Saved data entries

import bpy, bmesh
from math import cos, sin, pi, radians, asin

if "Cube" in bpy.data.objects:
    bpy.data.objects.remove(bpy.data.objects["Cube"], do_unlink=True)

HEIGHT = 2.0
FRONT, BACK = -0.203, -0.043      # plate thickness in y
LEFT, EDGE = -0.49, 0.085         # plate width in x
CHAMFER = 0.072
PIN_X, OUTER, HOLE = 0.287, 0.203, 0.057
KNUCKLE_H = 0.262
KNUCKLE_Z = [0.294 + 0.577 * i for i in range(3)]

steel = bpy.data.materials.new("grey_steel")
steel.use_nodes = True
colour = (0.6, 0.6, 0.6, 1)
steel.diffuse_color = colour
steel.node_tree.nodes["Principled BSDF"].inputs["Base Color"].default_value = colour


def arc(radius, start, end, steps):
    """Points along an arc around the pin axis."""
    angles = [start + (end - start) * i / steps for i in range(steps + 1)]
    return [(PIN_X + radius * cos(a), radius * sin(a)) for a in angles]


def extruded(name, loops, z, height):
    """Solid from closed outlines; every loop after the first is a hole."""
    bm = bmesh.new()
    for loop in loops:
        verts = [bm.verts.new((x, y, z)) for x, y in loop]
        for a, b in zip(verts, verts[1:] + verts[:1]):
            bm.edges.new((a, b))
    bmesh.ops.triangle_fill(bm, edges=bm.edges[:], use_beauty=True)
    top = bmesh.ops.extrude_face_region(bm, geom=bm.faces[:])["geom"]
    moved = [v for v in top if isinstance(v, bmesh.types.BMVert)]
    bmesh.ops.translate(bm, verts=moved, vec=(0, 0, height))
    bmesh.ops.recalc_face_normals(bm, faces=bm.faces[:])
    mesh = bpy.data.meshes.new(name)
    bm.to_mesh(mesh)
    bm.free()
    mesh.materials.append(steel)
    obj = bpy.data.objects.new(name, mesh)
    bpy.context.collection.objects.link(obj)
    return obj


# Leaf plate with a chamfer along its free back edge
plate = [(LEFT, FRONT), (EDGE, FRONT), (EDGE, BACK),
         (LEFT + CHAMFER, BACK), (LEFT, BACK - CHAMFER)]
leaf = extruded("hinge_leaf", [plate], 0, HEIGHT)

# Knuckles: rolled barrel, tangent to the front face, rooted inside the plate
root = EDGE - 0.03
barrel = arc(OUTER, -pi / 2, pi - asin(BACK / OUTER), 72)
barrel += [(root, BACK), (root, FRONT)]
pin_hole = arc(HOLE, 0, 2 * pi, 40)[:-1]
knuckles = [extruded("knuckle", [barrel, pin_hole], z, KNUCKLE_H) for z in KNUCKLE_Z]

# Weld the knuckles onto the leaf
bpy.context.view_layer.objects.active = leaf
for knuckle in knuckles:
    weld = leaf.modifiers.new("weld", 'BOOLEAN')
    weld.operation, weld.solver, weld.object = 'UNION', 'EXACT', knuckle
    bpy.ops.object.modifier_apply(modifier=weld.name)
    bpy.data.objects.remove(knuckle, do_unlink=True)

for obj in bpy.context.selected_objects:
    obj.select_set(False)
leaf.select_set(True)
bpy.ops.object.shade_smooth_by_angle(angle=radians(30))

■ What to produce ■
Every line of the data above is to be copied out exactly.

■ Task solution ■
import bpy, bmesh
from math import cos, sin, pi, radians, asin

if "Cube" in bpy.data.objects:
    bpy.data.objects.remove(bpy.data.objects["Cube"], do_unlink=True)

HEIGHT = 2.0
FRONT, BACK = -0.203, -0.043      # plate thickness in y
LEFT, EDGE = -0.49, 0.085         # plate width in x
CHAMFER = 0.072
PIN_X, OUTER, HOLE = 0.287, 0.203, 0.057
KNUCKLE_H = 0.262
KNUCKLE_Z = [0.294 + 0.577 * i for i in range(3)]

steel = bpy.data.materials.new("grey_steel")
steel.use_nodes = True
colour = (0.6, 0.6, 0.6, 1)
steel.diffuse_color = colour
steel.node_tree.nodes["Principled BSDF"].inputs["Base Color"].default_value = colour


def arc(radius, start, end, steps):
    """Points along an arc around the pin axis."""
    angles = [start + (end - start) * i / steps for i in range(steps + 1)]
    return [(PIN_X + radius * cos(a), radius * sin(a)) for a in angles]


def extruded(name, loops, z, height):
    """Solid from closed outlines; every loop after the first is a hole."""
    bm = bmesh.new()
    for loop in loops:
        verts = [bm.verts.new((x, y, z)) for x, y in loop]
        for a, b in zip(verts, verts[1:] + verts[:1]):
            bm.edges.new((a, b))
    bmesh.ops.triangle_fill(bm, edges=bm.edges[:], use_beauty=True)
    top = bmesh.ops.extrude_face_region(bm, geom=bm.faces[:])["geom"]
    moved = [v for v in top if isinstance(v, bmesh.types.BMVert)]
    bmesh.ops.translate(bm, verts=moved, vec=(0, 0, height))
    bmesh.ops.recalc_face_normals(bm, faces=bm.faces[:])
    mesh = bpy.data.meshes.new(name)
    bm.to_mesh(mesh)
    bm.free()
    mesh.materials.append(steel)
    obj = bpy.data.objects.new(name, mesh)
    bpy.context.collection.objects.link(obj)
    return obj


# Leaf plate with a chamfer along its free back edge
plate = [(LEFT, FRONT), (EDGE, FRONT), (EDGE, BACK),
         (LEFT + CHAMFER, BACK), (LEFT, BACK - CHAMFER)]
leaf = extruded("hinge_leaf", [plate], 0, HEIGHT)

# Knuckles: rolled barrel, tangent to the front face, rooted inside the plate
root = EDGE - 0.03
barrel = arc(OUTER, -pi / 2, pi - asin(BACK / OUTER), 72)
barrel += [(root, BACK), (root, FRONT)]
pin_hole = arc(HOLE, 0, 2 * pi, 40)[:-1]
knuckles = [extruded("knuckle", [barrel, pin_hole], z, KNUCKLE_H) for z in KNUCKLE_Z]

# Weld the knuckles onto the leaf
bpy.context.view_layer.objects.active = leaf
for knuckle in knuckles:
    weld = leaf.modifiers.new("weld", 'BOOLEAN')
    weld.operation, weld.solver, weld.object = 'UNION', 'EXACT', knuckle
    bpy.ops.object.modifier_apply(modifier=weld.name)
    bpy.data.objects.remove(knuckle, do_unlink=True)

for obj in bpy.context.selected_objects:
    obj.select_set(False)
leaf.select_set(True)
bpy.ops.object.shade_smooth_by_angle(angle=radians(30))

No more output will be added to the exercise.